Companies to Suppliers – We’d Like More Environmental Data

May 26, 2020
Information on suppliers' impacts, risks, opportunities and strategies related to climate change, deforestation, and water security issues will be used for procurement decisions.

Environmental non-profit CDP has seen a significant 24% jump in the number of companies asking their suppliers to report environmental data this year. They are asking their key suppliers to report data through CDP’s environmental disclosure platform on their impacts, risks, opportunities and strategies related to climate change, deforestation and/or water security issues. This data will then be used to inform procurement decisions and supplier engagement strategies.

The platform, which recently saw companies such as blue-chip corporations like Nike, Airbus, Sainsbury’s and Ørsted, are among the  30 large purchasing organizations from around the world that have started working with CDP for the first time this year to help manage their supply chains more sustainably.

“Engagement with our extended supply chain and manufacturing partners has been key to Nike’s climate strategy for over a decade, said Jaycee Pribulsky, vice president, Sustainable Manufacturing & Sourcing at Nike “We are pleased to join CDP as a supply chain member this year to further support our suppliers in reducing emissions and strengthening their climate resiliency."

These companies are joining Walmart, Microsoft, Stanley Black & Decker bringing the total number of CDP supply chain members to over 150 organizations with a combined procurement spend of over $4 trillion, all calling for transparency on environmental issues from their suppliers.

In total the request has gone out to over 15,000 suppliers this year.
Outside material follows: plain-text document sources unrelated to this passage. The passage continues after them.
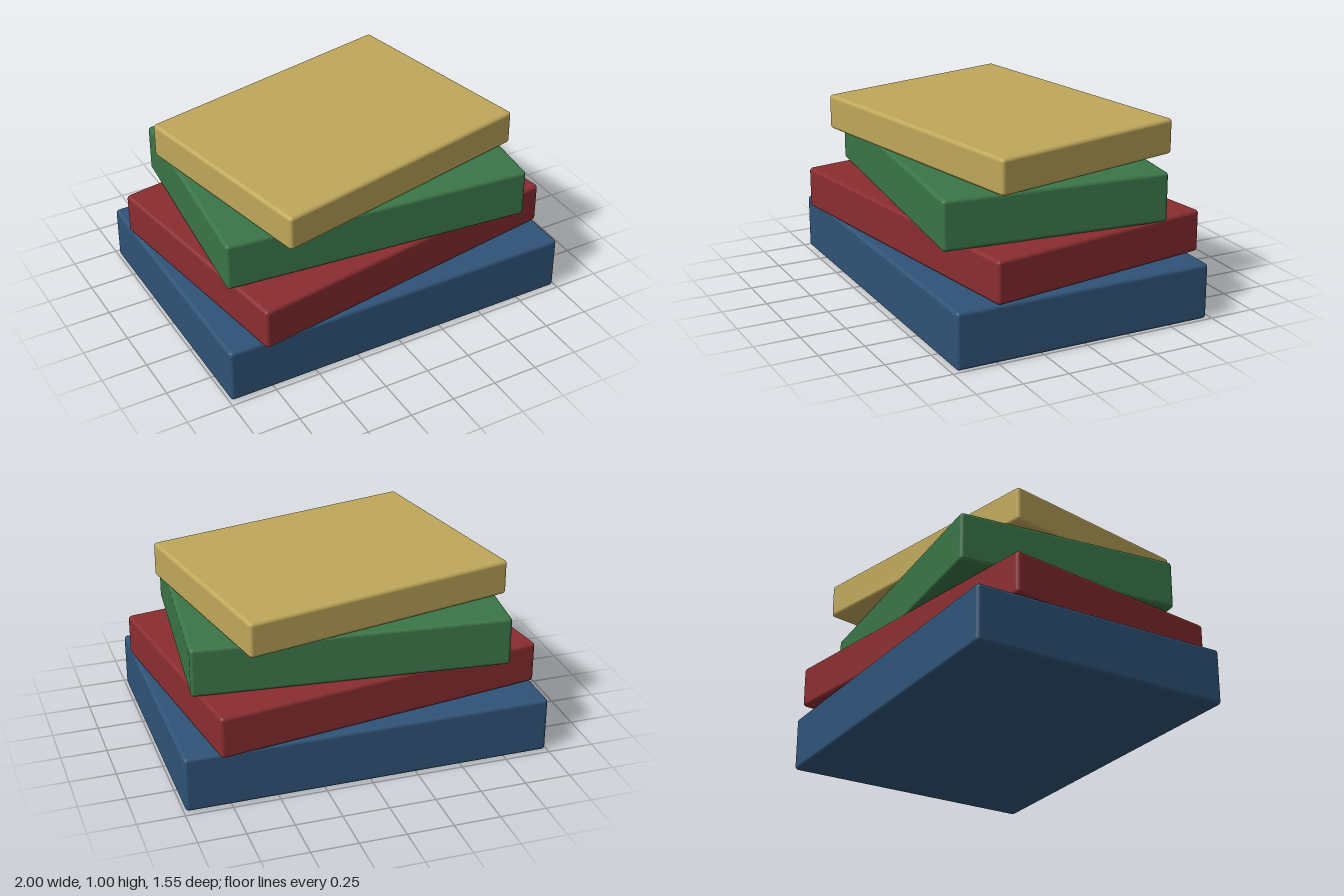
import * as THREE from 'three';
import { RoundedBoxGeometry } from 'three/addons/geometries/RoundedBoxGeometry.js';

// Stack of slabs from bottom to top: size and twist about the vertical axis
const SLABS = [
  { name: 'bottomSlab', color: 0x2f5377, width: 1.98, height: 0.306, depth: 1.445, turn: 0 },
  { name: 'lowerMiddleSlab', color: 0x8a2d30, width: 1.83, height: 0.23, depth: 1.295, turn: 0.15 },
  { name: 'upperMiddleSlab', color: 0x3a7547, width: 1.675, height: 0.268, depth: 1.22, turn: -0.1 },
  { name: 'topSlab', color: 0xbfa75a, width: 1.52, height: 0.192, depth: 1.14, turn: 0.2 },
];
const EDGE_RADIUS = 0.02;

export function createModel() {
  const group = new THREE.Group();
  group.name = 'slabStack';

  let y = 0;
  for (const { name, color, width, height, depth, turn } of SLABS) {
    const slab = new THREE.Mesh(
      new RoundedBoxGeometry(width, height, depth, 4, EDGE_RADIUS),
      new THREE.MeshStandardMaterial({ color })
    );
    slab.name = name;
    slab.position.y = y + height / 2;
    slab.rotation.y = turn;
    group.add(slab);
    y += height; // the next slab rests on this one
  }
  return group;
}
Dexter Galvin, Global Director of Corporations & Supply Chains at CDP, pointed out that a resilient global supply chain has never as important as it is now during COVID-19. “Global corporations have supply chains that wrap around the globe, touching millions of people, and by holding the purse strings they have the power to drive impact at scale – incentivizing a behavior shift in the companies that supply them. With emissions in the supply chain being on average 5.5 times higher than a company’s direct emissions, the buyer-supplier dynamic will make or break whether our economy can reach net zero by 2050, as the science demands.”